- According to the Rambam (Sefer Hamitzvos) that the purpose of the chiyuv of building the Mishkan/Mikdash is to make it possible to do the Avodah, and if you say that their ptur from machtzis hashekel means they're unconnected to the primary avodah, the Avodas Korbanos Tzibur, why are women chayav to participate in the building of the mishkan (Rambam 1 Beis Habechira 12 and Minchas Chinuch 95:18)? If Mishkan= avodah, and women are pattur from avodah, then they should be pattur from Mishkan! Does it make sense that they should be pattur from the mitzvah and be chayav in the 'machshir'?
- The question arises only because of a failure to understand an enormous and fundamental conceptual difference of Avodas Hashem between women and men. The whole life story of women is that their greatest zechus is in supporting and enabling types of Avodas Hashem and mitzvos that they themselves are not chayav to do, like limud hatorah (hani nashi b'mai zachyan in Brachos 17a and Tshuvos Rashbash 324). This concept is emphasized in what they did in donating their jewelry to the mishkan.
- So for men, the Yomtov aspect of Rosh Chodesh stems from the Korban Musaf, as I said above from the Shaagas Aryeh, based on the first Tosfos in Makom She'nahagu, that the day that your special korban is brought is a Yomtov for you. For women, it can't stem from there, because they're pattur from the Mussaf. So their din Yomtov stems not from the Korban, but from their love for the mitzva of building the Mishkan, from their enthusiasm for seeing to it that a mitzvah gets done even when they themselves were not chayav to do the mitzvah.
- So for men, with the Churban Habayis and bittul of the korban, no more issur melacha. For the women, the yomtov was given without tna'im.
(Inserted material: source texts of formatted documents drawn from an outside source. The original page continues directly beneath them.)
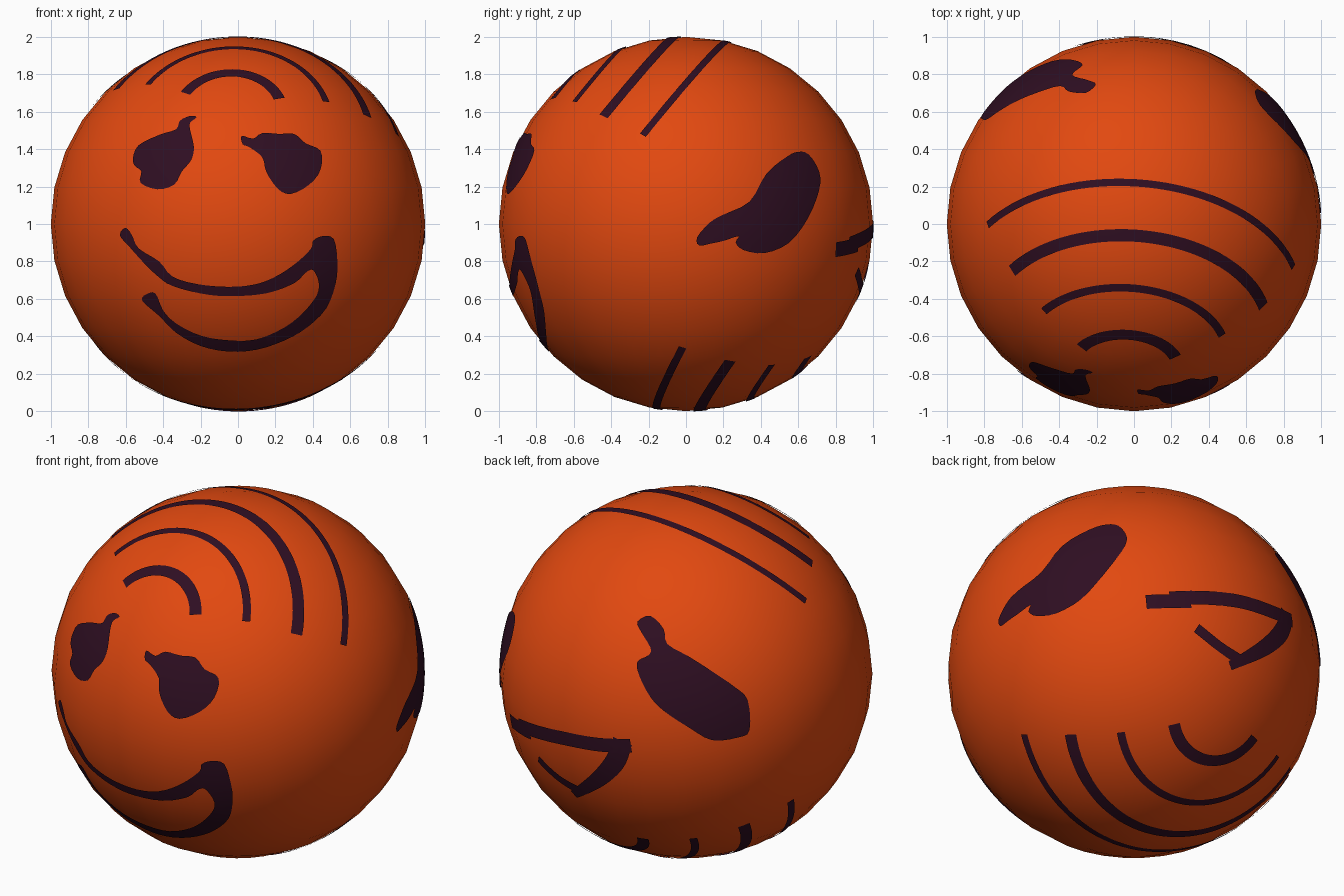
import bpy, bmesh, math
from mathutils import Vector, Matrix
from mathutils.geometry import delaunay_2d_cdt

if "Cube" in bpy.data.objects:
    bpy.data.objects.remove(bpy.data.objects["Cube"])

CENTRE = Vector((0, 0, 1))
LIFT = 1.002          # painted marks float just above the ball
# viewing directions (azimuth, elevation) used to lay marks onto the ball
FRONT, RIGHT, TOP = (-90, 0), (0, 0), (-90, 90)
BACK_LEFT, BACK_RIGHT = (125, 25), (50, -30)


def material(name, rgb):
    m = bpy.data.materials.new(name)
    m.diffuse_color = (*rgb, 1)
    m.use_nodes = True
    m.node_tree.nodes["Principled BSDF"].inputs["Base Color"].default_value = m.diffuse_color
    return m


orange = material("orange", (0.76, 0.066, 0.005))
dark = material("dark_plum", (0.028, 0.0045, 0.016))


def on_ball(view, u, v):
    """Point of the unit sphere seen at (u, v) from a viewing direction."""
    a, e = (math.radians(t) for t in view)
    right = Vector((-math.sin(a), math.cos(a), 0))
    up = Vector((-math.sin(e) * math.cos(a), -math.sin(e) * math.sin(a), math.cos(e)))
    w = math.sqrt(max(0, 1 - u * u - v * v))
    return (right * u + up * v + right.cross(up) * w).normalized()


def spline(pts, closed, steps=5):
    """Catmull-Rom curve through points of any dimension."""
    n = len(pts)
    get = (lambda i: pts[i % n]) if closed else (lambda i: pts[min(max(i, 0), n - 1)])
    out = []
    for i in range(n if closed else n - 1):
        p0, p1, p2, p3 = (get(i + k) for k in (-1, 0, 1, 2))
        for s in range(steps):
            t = s / steps
            out.append((p1 * 2 + (p2 - p0) * t + (p0 * 2 - p1 * 5 + p2 * 4 - p3) * t * t
                        + (p1 * 3 - p0 - p2 * 3 + p3) * t ** 3) * 0.5)
    return out if closed else out + [pts[-1]]


def plate(name, verts, faces):
    bm = bmesh.new()
    vs = [bm.verts.new(v.normalized() * LIFT + CENTRE) for v in verts]
    for f in faces:
        bm.faces.new([vs[i] for i in f])
    bmesh.ops.delete(bm, geom=[v for v in bm.verts if not v.link_faces], context='VERTS')
    bm.normal_update()
    for f in bm.faces:
        f.smooth = True
        if f.normal.dot(f.calc_center_median() - CENTRE) < 0:
            f.normal_flip()
    me = bpy.data.meshes.new(name)
    bm.to_mesh(me)
    bm.free()
    me.materials.append(dark)
    bpy.context.collection.objects.link(bpy.data.objects.new(name, me))


def patch(name, view, outline):
    """Filled outline drawn in a view and wrapped on the ball."""
    edge = spline([Vector(p) for p in outline], True, 3)
    n = len(edge)
    grid = [Vector((i * 0.05 + 0.003, j * 0.05 + 0.002))
            for i in range(-20, 21) for j in range(-20, 21)]
    vs, _, faces, *_ = delaunay_2d_cdt(edge + grid, [], [list(range(n))], 1, 1e-5)
    plate(name, [on_ball(view, *v) for v in vs], faces)


def stroke(name, path, widths):
    """Band of given widths along a path on the ball."""
    verts, faces = [], []
    for i, p in enumerate(path):
        tangent = path[min(i + 1, len(path) - 1)] - path[max(i - 1, 0)]
        side = tangent.cross(p).normalized() * widths[i] / 2
        verts += [p - side, p, p + side]
        if i:
            k = 3 * i
            faces += [(k - 3, k - 2, k + 1, k), (k - 2, k - 1, k + 2, k + 1)]
    plate(name, verts, faces)


def stripe(name, a, b, c, width, n=40):
    """Circular band through three points of the ball."""
    axis = (b - a).cross(c - a).normalized()
    hub = axis * a.dot(axis)
    ra, rc = a - hub, c - hub
    sweep = math.atan2(axis.dot(ra.cross(rc)), ra.dot(rc)) % (2 * math.pi)
    path = [hub + Matrix.Rotation(sweep * i / n, 3, axis) @ ra for i in range(n + 1)]
    stroke(name, path, [width] * (n + 1))


# Ball
bpy.ops.mesh.primitive_uv_sphere_add(segments=32, ring_count=16, radius=1, location=CENTRE)
ball = bpy.context.object
ball.name = "ball"
ball.data.materials.append(orange)
bpy.ops.object.shade_smooth()

# Front face: eyes and open mouth
patch("front_left_eye", FRONT, [
    (-.56, .35), (-.53, .42), (-.42, .475), (-.33, .505), (-.31, .55), (-.26, .575),
    (-.22, .57), (-.255, .54), (-.255, .50), (-.235, .41), (-.25, .34), (-.30, .28),
    (-.34, .21), (-.43, .185), (-.52, .22), (-.515, .28), (-.55, .31)])
patch("front_right_eye", FRONT, [
    (.02, .47), (.08, .455), (.13, .485), (.22, .48), (.30, .48), (.36, .43), (.44, .39),
    (.44, .29), (.38, .21), (.28, .16), (.21, .19), (.15, .28), (.13, .355), (.06, .41),
    (.025, .425)])
patch("front_mouth", FRONT, [
    (-.63, -.06), (-.60, -.02), (-.565, -.06), (-.53, -.13), (-.42, -.20), (-.35, -.28),
    (-.22, -.32), (-.05, -.335), (.10, -.32), (.22, -.27), (.32, -.20), (.39, -.13),
    (.40, -.09), (.45, -.065), (.51, -.08), (.53, -.20), (.52, -.32), (.47, -.45),
    (.37, -.55), (.25, -.62), (.10, -.67), (-.05, -.68), (-.20, -.65), (-.33, -.58),
    (-.42, -.49), (-.51, -.41), (-.49, -.375), (-.44, -.37), (-.40, -.46), (-.33, -.53),
    (-.20, -.595), (-.05, -.62), (.10, -.615), (.25, -.55), (.35, -.47), (.42, -.38),
    (.43, -.31), (.40, -.245), (.36, -.26), (.30, -.315), (.15, -.37), (-.05, -.385),
    (-.20, -.37), (-.35, -.33), (-.42, -.285), (-.50, -.21), (-.58, -.12)])

# Back face: eyes and triangular mouth
patch("back_right_eye", RIGHT, [
    (.06, -.07), (.13, .01), (.20, .05), (.34, .12), (.43, .27), (.54, .36), (.60, .385),
    (.655, .37), (.71, .28), (.71, .18), (.65, .03), (.55, -.10), (.42, -.155),
    (.31, -.14), (.265, -.10), (.28, -.065), (.20, -.09), (.13, -.105), (.07, -.115)])
patch("back_left_eye", BACK_LEFT, [
    (-.26, .27), (-.19, .30), (-.12, .23), (-.10, .15), (.02, .08), (.16, -.01),
    (.26, -.08), (.33, -.15), (.34, -.31), (.28, -.35), (.14, -.365), (.02, -.30),
    (-.11, -.215), (-.19, -.135), (-.25, -.02), (-.26, .055), (-.20, .09), (-.19, .13),
    (-.24, .215)])


def polyline(name, spots):
    pts = spline([on_ball(v, x, y) for v, x, y, _ in spots], False)
    ws = spline([Vector((s[3], 0)) for s in spots], False)
    stroke(name, [p.normalized() for p in pts], [w.x for w in ws])


polyline("back_mouth_top", [
    (BACK_RIGHT, .065, .375, .08), (BACK_RIGHT, .30, .38, .08), (BACK_LEFT, -.89, -.285, .08),
    (BACK_LEFT, -.68, -.35, .08), (BACK_LEFT, -.46, -.39, .08), (BACK_LEFT, -.295, -.395, .08)])
polyline("back_mouth_side", [
    (BACK_LEFT, -.34, -.37, .11), (BACK_LEFT, -.38, -.48, .11), (BACK_LEFT, -.47, -.575, .09),
    (BACK_LEFT, -.60, -.655, .05)])
polyline("back_mouth_bottom", [
    (BACK_LEFT, -.56, -.64, .06), (BACK_LEFT, -.68, -.57, .055), (BACK_LEFT, -.79, -.465, .055)])

# Curved stripes over the top
for i, (a, b, c, w) in enumerate([
        ((-.78, -.005), (0, .22), (.85, -.23), .04),
        ((-.65, -.25), (-.05, -.06), (.69, -.44), .065),
        ((-.48, -.465), (-.05, -.34), (.47, -.595), .043),
        ((-.28, -.66), (-.06, -.59), (.22, -.71), .065)]):
    stripe(f"top_stripe_{i + 1}", *(on_ball(TOP, *p) for p in (a, b, c)), w)

# Curved stripes under the bottom
for i, (a, b, c, w) in enumerate([
        ((BACK_RIGHT, .215, -.28), (BACK_RIGHT, .42, -.475), (BACK_RIGHT, .645, -.35), .065),
        ((BACK_RIGHT, -.07, -.323), (BACK_RIGHT, .33, -.70), (BACK_RIGHT, .77, -.45), .043),
        ((BACK_RIGHT, -.34, -.335), (BACK_RIGHT, .19, -.866), (BACK_LEFT, .31, -.82), .065),
        ((BACK_RIGHT, -.588, -.335), (BACK_RIGHT, -.156, -.89), (BACK_LEFT, .56, -.69), .042)]):
    stripe(f"bottom_stripe_{i + 1}", *(on_ball(*p) for p in (a, b, c)), w)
- Or, it is the men's nature of supporting the eigel that caused the churban. As far as women are concerned, we would still have the Beis Hamikdash, so the ptur melacha that stems from the Korban Musaf still applies.